Competing interests

The authors declare no competing interests.

Additional information

Publisher’s note Springer Nature remains neutral with regard to jurisdictional claims in published maps and institutional affiliations.

Supplementary information

Rights and permissions

Open Access This article is licensed under a Creative Commons Attribution 4.0 International License, which permits use, sharing, adaptation, distribution and reproduction in any medium or format, as long as you give appropriate credit to the original author(s) and the source, provide a link to the Creative Commons license, and indicate if changes were made. The images or other third party material in this article are included in the article’s Creative Commons license, unless indicated otherwise in a credit line to the material. If material is not included in the article’s Creative Commons license and your intended use is not permitted by statutory regulation or exceeds the permitted use, you will need to obtain permission directly from the copyright holder.
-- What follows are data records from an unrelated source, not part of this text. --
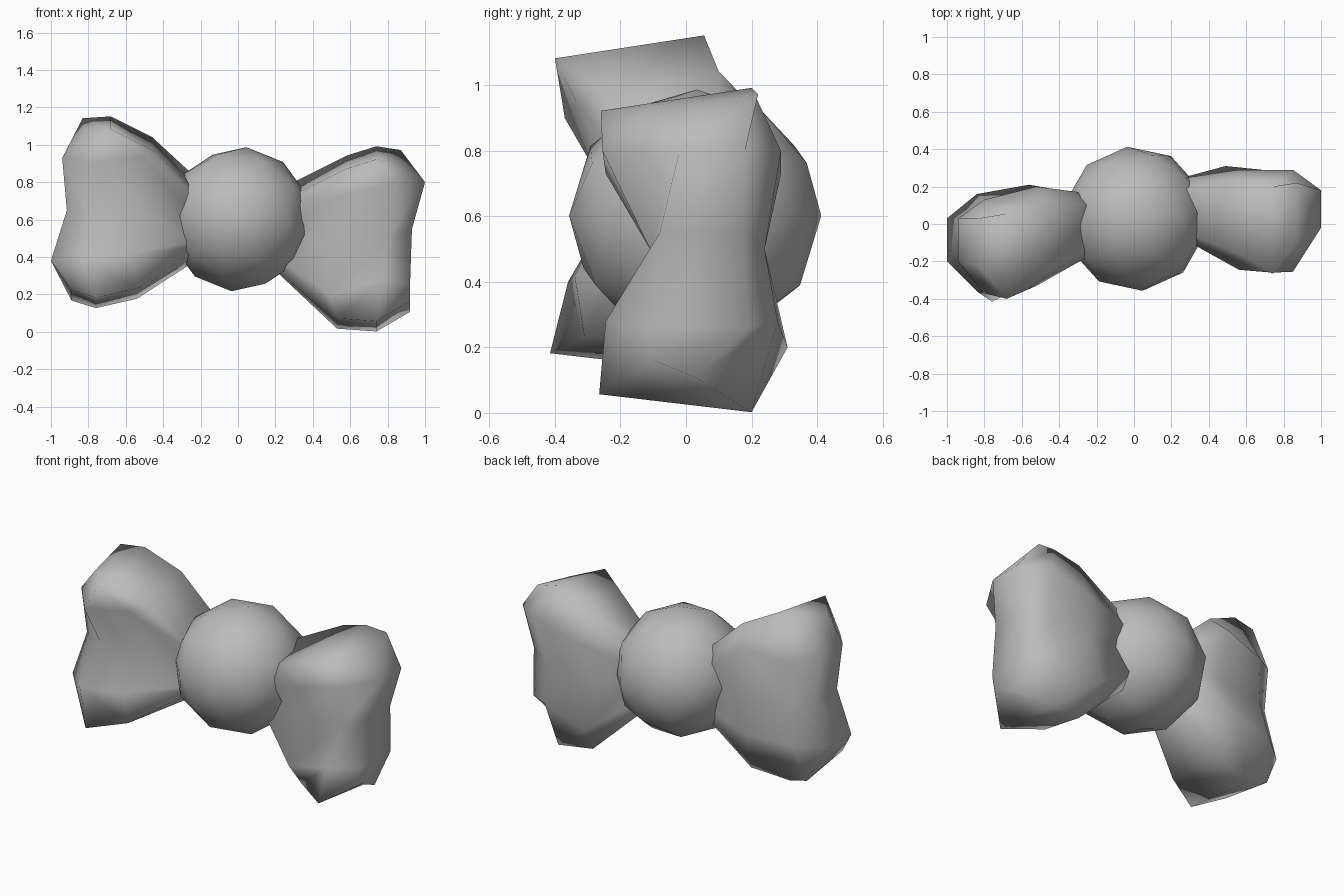
import bpy
import bmesh
from math import radians
from mathutils import Matrix

cube = bpy.data.objects.get("Cube")
if cube:
    bpy.data.objects.remove(cube, do_unlink=True)

# Single plain grey material
grey = bpy.data.materials.new("soft grey")
grey.use_nodes = True
colour = (0.5, 0.5, 0.5, 1.0)
grey.diffuse_color = colour
for node in grey.node_tree.nodes:
    if node.type == 'BSDF_PRINCIPLED':
        node.inputs["Base Color"].default_value = colour


def finish(bm, name):
    """Turn a bmesh into a smooth, grey object."""
    bmesh.ops.recalc_face_normals(bm, faces=bm.faces)
    for face in bm.faces:
        face.smooth = True
    mesh = bpy.data.meshes.new(name)
    bm.to_mesh(mesh)
    bm.free()
    mesh.materials.append(grey)
    obj = bpy.data.objects.new(name, mesh)
    bpy.context.collection.objects.link(obj)
    return obj


# Cross-sections from knot to outer end; rows run bottom to top as
# (distance from centre, z, front y, back y), with a waist between two lobes
LEFT_SECTIONS = [
    [(.20, .36, -.02, .15), (.23, .39, -.06, .24), (.23, .53, -.05, .21),
     (.23, .65, -.06, .24), (.22, .72, -.02, .18)],
    [(.53, .05, -.13, .16), (.49, .20, -.20, .31), (.52, .50, -.11, .24),
     (.56, .73, -.245, .29), (.58, .90, -.17, .22)],
    [(.74, .035, -.265, .20), (.78, .28, -.245, .28), (.80, .50, -.11, .24),
     (.85, .80, -.255, .29), (.74, .95, -.26, .20)],
    [(.92, .14, -.10, .03), (.92, .26, -.12, .19), (.93, .55, -.08, .17),
     (1.0, .80, -.02, .18), (.87, .93, -.10, .22)],
]
RIGHT_SECTIONS = [
    [(.20, .43, -.12, .10), (.22, .49, -.16, .15), (.22, .60, -.14, .14),
     (.22, .71, -.16, .16), (.20, .76, -.12, .10)],
    [(.54, .21, -.31, .13), (.56, .42, -.34, .21), (.50, .64, -.22, .15),
     (.52, .94, -.33, .20), (.46, 1.0, -.24, .10)],
    [(.76, .16, -.415, .06), (.84, .40, -.36, .16), (.80, .64, -.22, .12),
     (.80, .90, -.37, .13), (.68, 1.11, -.40, .055)],
    [(.89, .20, -.27, .08), (1.0, .38, -.20, .03), (.915, .65, -.18, .03),
     (.94, .93, -.20, .03), (.83, 1.10, -.22, .03)],
]
SLANT = (-.055, 0, 0, 0, .07)    # back edge leans past the front edge


def bow_loop(name, sections, side):
    """Loft the sections into one pinched, puffy loop."""
    bm = bmesh.new()
    rings = []
    for rows in sections:
        front = [(side * x, f, z - s * .4)
                 for (x, z, f, b), s in zip(rows, SLANT)]
        back = [(side * x, b, z + s * .6)
                for (x, z, f, b), s in zip(rows, SLANT)]
        rings.append([bm.verts.new(p) for p in front + back[::-1]])
    count = len(rings[0])
    for inner, outer in zip(rings, rings[1:]):
        for i in range(count):
            j = (i + 1) % count
            bm.faces.new((inner[i], inner[j], outer[j], outer[i]))
    # Each end is closed by strips joining front to back
    for ring in (rings[0], rings[-1]):
        for i in range(count // 2 - 1):
            bm.faces.new((ring[i], ring[i + 1], ring[-2 - i], ring[-1 - i]))
    return finish(bm, name)


bow_loop("left_loop", LEFT_SECTIONS, 1)
bow_loop("right_loop", RIGHT_SECTIONS, -1)

# Central knot
knot = bmesh.new()
bmesh.ops.create_icosphere(
    knot, subdivisions=2, radius=.387,
    matrix=Matrix.Translation((.005, .028, .602))
    @ Matrix.Rotation(radians(6), 4, 'Z') @ Matrix.Rotation(radians(6), 4, 'Y'))
finish(knot, "knot")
To view a copy of this license, visit http://creativecommons.org/licenses/by/4.0/.

Reprints and Permissions

About this article

Verify currency and authenticity via CrossMark

Cite this article

McWilliam, S.J., Rosala-Hallas, A., Jones, A.P. et al. A randomised controlled trial of rosuvastatin for the prevention of aminoglycoside-induced kidney toxicity in children with cystic fibrosis. Sci Rep 10, 1796 (2020). https://doi.org/10.1038/s41598-020-58790-1

Download citation

Comments

By submitting a comment you agree to abide by our Terms and Community Guidelines. If you find something abusive or that does not comply with our terms or guidelines please flag it as inappropriate.

Search

Quick links

Nature Briefing

Sign up for the Nature Briefing newsletter — what matters in science, free to your inbox daily.

Get the most important science stories of the day, free in your inbox. Sign up for Nature Briefing